The bishop of the Episcopal Diocese of Washington criticized President Donald Trump for his visit to St. John's Church on Monday and expressed her disappointment that he didn't enter the church to pray for the nation.
Bishop Mariann Edgar Budde spoke with Craig Melvin on TODAY after saying Monday night that she was "outraged" by Trump's visit to the church amid protests in the district and across the country over the death of George Floyd in police custody Minneapolis.
Trump stood in front of the church holding a Bible on Monday evening. Earlier, in an address from the White House Rose Garden, the president said he would use military force to stop the riots.
"Consider the context," Budde said. "After making a highly charged, emotional speech to the nation where he threatened military force, his officials cleared peaceful protests with tear gas and horses and walked on to the courtyard of St. John's Church and held up a Bible as if it were a prop or an extension of his military and authoritarian position, and stood in front of our building as if it were a backdrop for his agenda. That was the offense that I was speaking to."
The church, which was damaged by a fire in the basement during protests on Sunday night, has been attended by every president since James Madison.
Trump did not enter the church and had only been there once before during his presidency, on the day of his inauguration, according to Budde.
"I also was deeply disappointed that he didn't come to church to pray, he didn't come to church to offer condolences to those who were grieving, he didn't come to commit to healing our nation — all the things that we would expect and long for from the highest leader in the land," she said.
Budde was asked if she knew what Trump hoped to accomplish with Monday's visit to St. John's.
"I am not going to wager a guess, but I know what it did not accomplish,'' she said. "It did not serve the spiritual aspirations or the needed moral leadership that we need."
"I cannot speak to his motives because he did not consult us, he did not warn us that he was coming across the street to the church," she added.

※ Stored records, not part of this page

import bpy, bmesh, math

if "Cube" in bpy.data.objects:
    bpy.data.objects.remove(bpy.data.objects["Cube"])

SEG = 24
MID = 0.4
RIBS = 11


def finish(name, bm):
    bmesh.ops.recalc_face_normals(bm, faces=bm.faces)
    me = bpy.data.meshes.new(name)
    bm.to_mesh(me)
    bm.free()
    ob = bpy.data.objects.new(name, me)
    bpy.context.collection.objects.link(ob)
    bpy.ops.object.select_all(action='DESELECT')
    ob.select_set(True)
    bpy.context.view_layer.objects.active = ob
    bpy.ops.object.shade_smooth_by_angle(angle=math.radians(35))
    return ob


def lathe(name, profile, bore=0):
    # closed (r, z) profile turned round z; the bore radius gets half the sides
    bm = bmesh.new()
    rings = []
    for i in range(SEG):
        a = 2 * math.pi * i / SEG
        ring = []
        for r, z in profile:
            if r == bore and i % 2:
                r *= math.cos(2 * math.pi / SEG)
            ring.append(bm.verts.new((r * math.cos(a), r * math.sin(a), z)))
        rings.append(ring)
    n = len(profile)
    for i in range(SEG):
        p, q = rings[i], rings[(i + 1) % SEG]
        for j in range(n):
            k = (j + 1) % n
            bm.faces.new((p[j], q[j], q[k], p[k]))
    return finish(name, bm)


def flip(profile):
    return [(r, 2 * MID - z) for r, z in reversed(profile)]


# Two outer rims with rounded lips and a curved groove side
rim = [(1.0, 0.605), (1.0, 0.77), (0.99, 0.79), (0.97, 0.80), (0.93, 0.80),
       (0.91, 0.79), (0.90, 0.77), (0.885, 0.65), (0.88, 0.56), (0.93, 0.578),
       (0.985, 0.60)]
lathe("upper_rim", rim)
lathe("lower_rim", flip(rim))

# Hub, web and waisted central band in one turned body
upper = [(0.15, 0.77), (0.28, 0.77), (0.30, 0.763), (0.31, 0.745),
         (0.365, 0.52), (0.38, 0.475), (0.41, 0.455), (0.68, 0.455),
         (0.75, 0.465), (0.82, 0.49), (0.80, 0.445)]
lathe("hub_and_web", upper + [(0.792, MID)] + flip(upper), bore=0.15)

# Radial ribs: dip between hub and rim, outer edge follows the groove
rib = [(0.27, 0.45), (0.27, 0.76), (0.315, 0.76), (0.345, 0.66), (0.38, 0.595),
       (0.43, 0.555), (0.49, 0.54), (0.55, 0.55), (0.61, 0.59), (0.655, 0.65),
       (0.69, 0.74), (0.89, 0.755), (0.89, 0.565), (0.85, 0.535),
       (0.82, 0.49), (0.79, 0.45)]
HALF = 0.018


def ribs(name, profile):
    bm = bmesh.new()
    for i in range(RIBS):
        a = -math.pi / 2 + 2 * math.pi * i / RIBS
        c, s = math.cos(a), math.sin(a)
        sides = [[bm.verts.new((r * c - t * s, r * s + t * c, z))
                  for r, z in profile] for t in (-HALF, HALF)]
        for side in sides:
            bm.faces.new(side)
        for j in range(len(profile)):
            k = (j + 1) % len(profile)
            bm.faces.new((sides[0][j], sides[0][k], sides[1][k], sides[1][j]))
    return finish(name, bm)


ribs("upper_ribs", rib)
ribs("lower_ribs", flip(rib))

Budde expressed her support for the black community during the ongoing protests and said the church is praying for peace and justice.
"We share in the grief and the outrage of life after life of African American and people of color in this country being subjected to violence and death, often at the hands of those who are meant to keep them safe,'' she said. "We would long to be part of the renewal and the healing of our country."